:: ASSIGNMENT ::
Go through the listing beneath and show each line containing the string "body".

*** Block opens ***

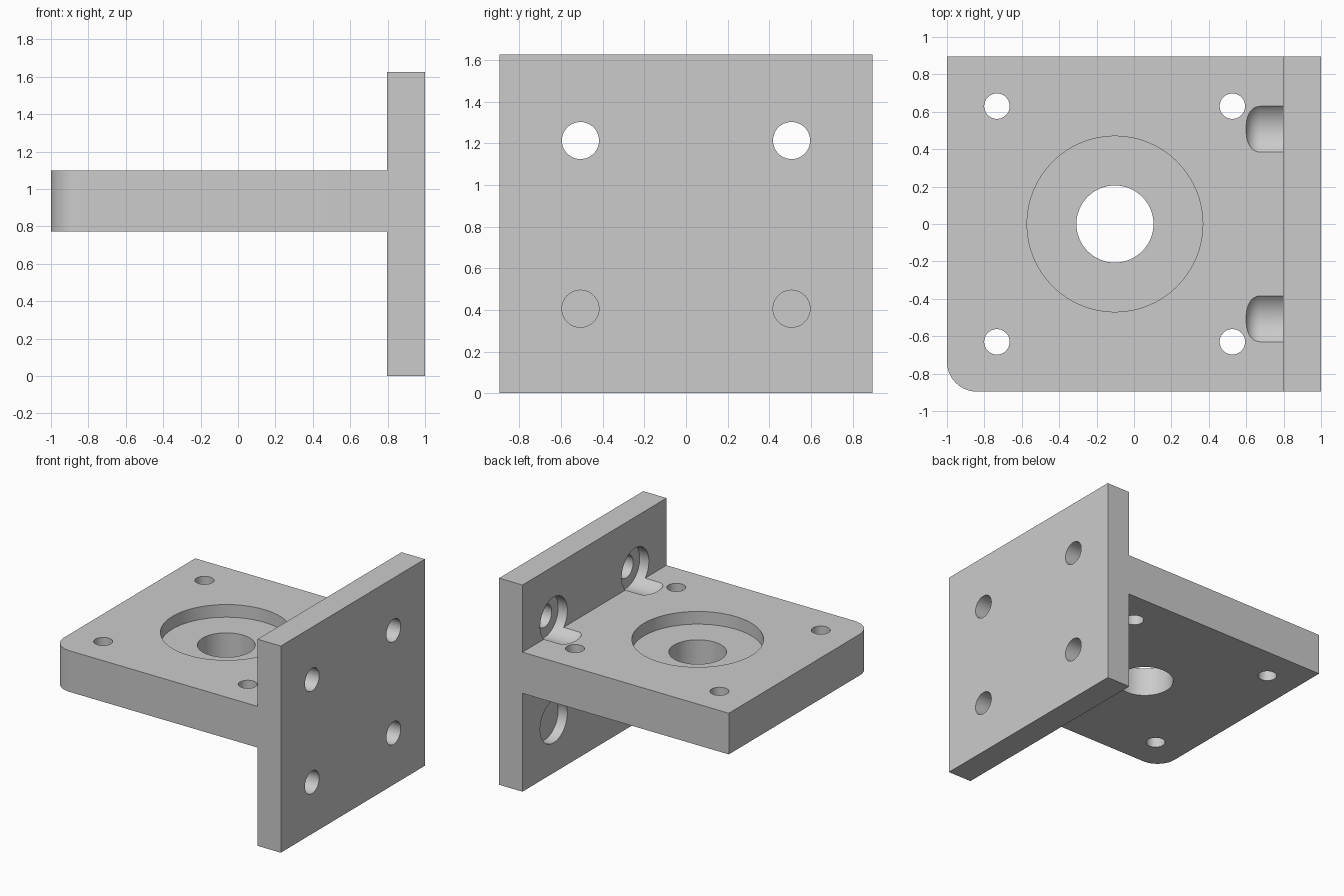
import bpy, bmesh, math
from mathutils import Matrix, Vector

if "Cube" in bpy.data.objects:
    bpy.data.objects.remove(bpy.data.objects["Cube"], do_unlink=True)

HALF_Y = 0.896
WALL_X, WALL_TOP = 0.797, 1.627
BASE_LOW, BASE_TOP = 0.774, 1.098

grey = bpy.data.materials.new("plain grey")
grey.use_nodes = True
grey.diffuse_color = (0.6, 0.6, 0.6, 1)
grey.node_tree.nodes["Principled BSDF"].inputs["Base Color"].default_value = grey.diffuse_color


def add_object(name, bm):
    bmesh.ops.recalc_face_normals(bm, faces=bm.faces)
    mesh = bpy.data.meshes.new(name)
    bm.to_mesh(mesh)
    bm.free()
    mesh.materials.append(grey)
    obj = bpy.data.objects.new(name, mesh)
    bpy.context.collection.objects.link(obj)
    return obj


def lathe(name, profile, origin, along_x=False):
    """Closed solid turned from (radius, height) points, upright or along x."""
    bm = bmesh.new()
    verts = [bm.verts.new((r, 0, h)) for r, h in profile]
    edges = [bm.edges.new(pair) for pair in zip(verts, verts[1:])]
    bmesh.ops.spin(bm, geom=verts + edges, axis=(0, 0, 1), cent=(0, 0, 0),
                   angle=math.tau, steps=64)
    bmesh.ops.remove_doubles(bm, verts=bm.verts, dist=1e-5)
    turn = Matrix.Rotation(math.pi / 2, 4, "Y") if along_x else Matrix()
    bm.transform(Matrix.Translation(origin) @ turn)
    obj = add_object(name, bm)
    obj.hide_render = True
    return obj


def drill(radius, low, high):
    return [(0, low), (radius, low), (radius, high), (0, high)]


# Bracket body: sideways T profile, extruded front to back
bm = bmesh.new()
outline = [(-1, BASE_LOW), (WALL_X, BASE_LOW), (WALL_X, 0), (1, 0),
           (1, WALL_TOP), (WALL_X, WALL_TOP), (WALL_X, BASE_TOP), (-1, BASE_TOP)]
face = bm.faces.new([bm.verts.new((x, -HALF_Y, z)) for x, z in outline])
new = bmesh.ops.extrude_face_region(bm, geom=[face])["geom"]
bmesh.ops.translate(bm, vec=(0, 2 * HALF_Y, 0),
                    verts=[g for g in new if isinstance(g, bmesh.types.BMVert)])
bmesh.ops.recalc_face_normals(bm, faces=bm.faces)
# One rounded corner on the base plate
corner = [e for e in bm.edges
          if all(v.co.x < -0.99 and v.co.y < 0 for v in e.verts)]
bmesh.ops.bevel(bm, geom=corner, offset=0.16, segments=14, profile=0.5, affect="EDGES")
body = add_object("mounting_bracket", bm)

# Central bore and its round recess
cutters = [
    lathe("bore_cutter", drill(0.206, 0.6, 1.3), (-0.102, 0, 0)),
    lathe("recess_cutter", drill(0.47, BASE_TOP - 0.1, 1.3), (-0.102, 0, 0)),
]

# Screw holes through the base plate
for x in (-0.733, 0.526):
    for y in (-0.63, 0.63):
        cutters.append(lathe("base_hole_cutter", drill(0.068, 0.6, 1.3), (x, y, 0)))

# Counterbored wall holes; the round-nosed counterbore also grooves the base
R, F, NOSE = 0.169, 0.08, 0.674
nose = [(R - F + F * math.sin(a), NOSE - F * math.cos(a))
        for a in (math.pi / 2 * i / 10 for i in range(11))]
counterbore = [(0, NOSE - F)] + nose + [(R, 0.877), (0, 0.877)]
for z in (0.406, 1.214):
    for y in (-0.507, 0.507):
        cutters.append(lathe("wall_hole_cutter", drill(0.089, 0.7, 1.2), (0, y, z), True))
        cutters.append(lathe("counterbore_cutter", counterbore, (0, y, z), True))

# Cut everything out of the body
for cutter in cutters:
    mod = body.modifiers.new(cutter.name, "BOOLEAN")
    mod.operation, mod.solver, mod.object = "DIFFERENCE", "EXACT", cutter
graph = bpy.context.evaluated_depsgraph_get()
body.data = bpy.data.meshes.new_from_object(body.evaluated_get(graph))
body.modifiers.clear()
for cutter in cutters:
    bpy.data.objects.remove(cutter, do_unlink=True)

# Smooth curved walls, crisp edges
bpy.ops.object.select_all(action="DESELECT")
body.select_set(True)
bpy.context.view_layer.objects.active = body
bpy.ops.object.shade_smooth_by_angle(angle=math.radians(30))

*** Block closes ***

:: WRITTEN ANSWER ::
# Bracket body: sideways T profile, extruded front to back
body = add_object("mounting_bracket", bm)
# Cut everything out of the body
    mod = body.modifiers.new(cutter.name, "BOOLEAN")
body.data = bpy.data.meshes.new_from_object(body.evaluated_get(graph))
body.modifiers.clear()
body.select_set(True)
bpy.context.view_layer.objects.active = body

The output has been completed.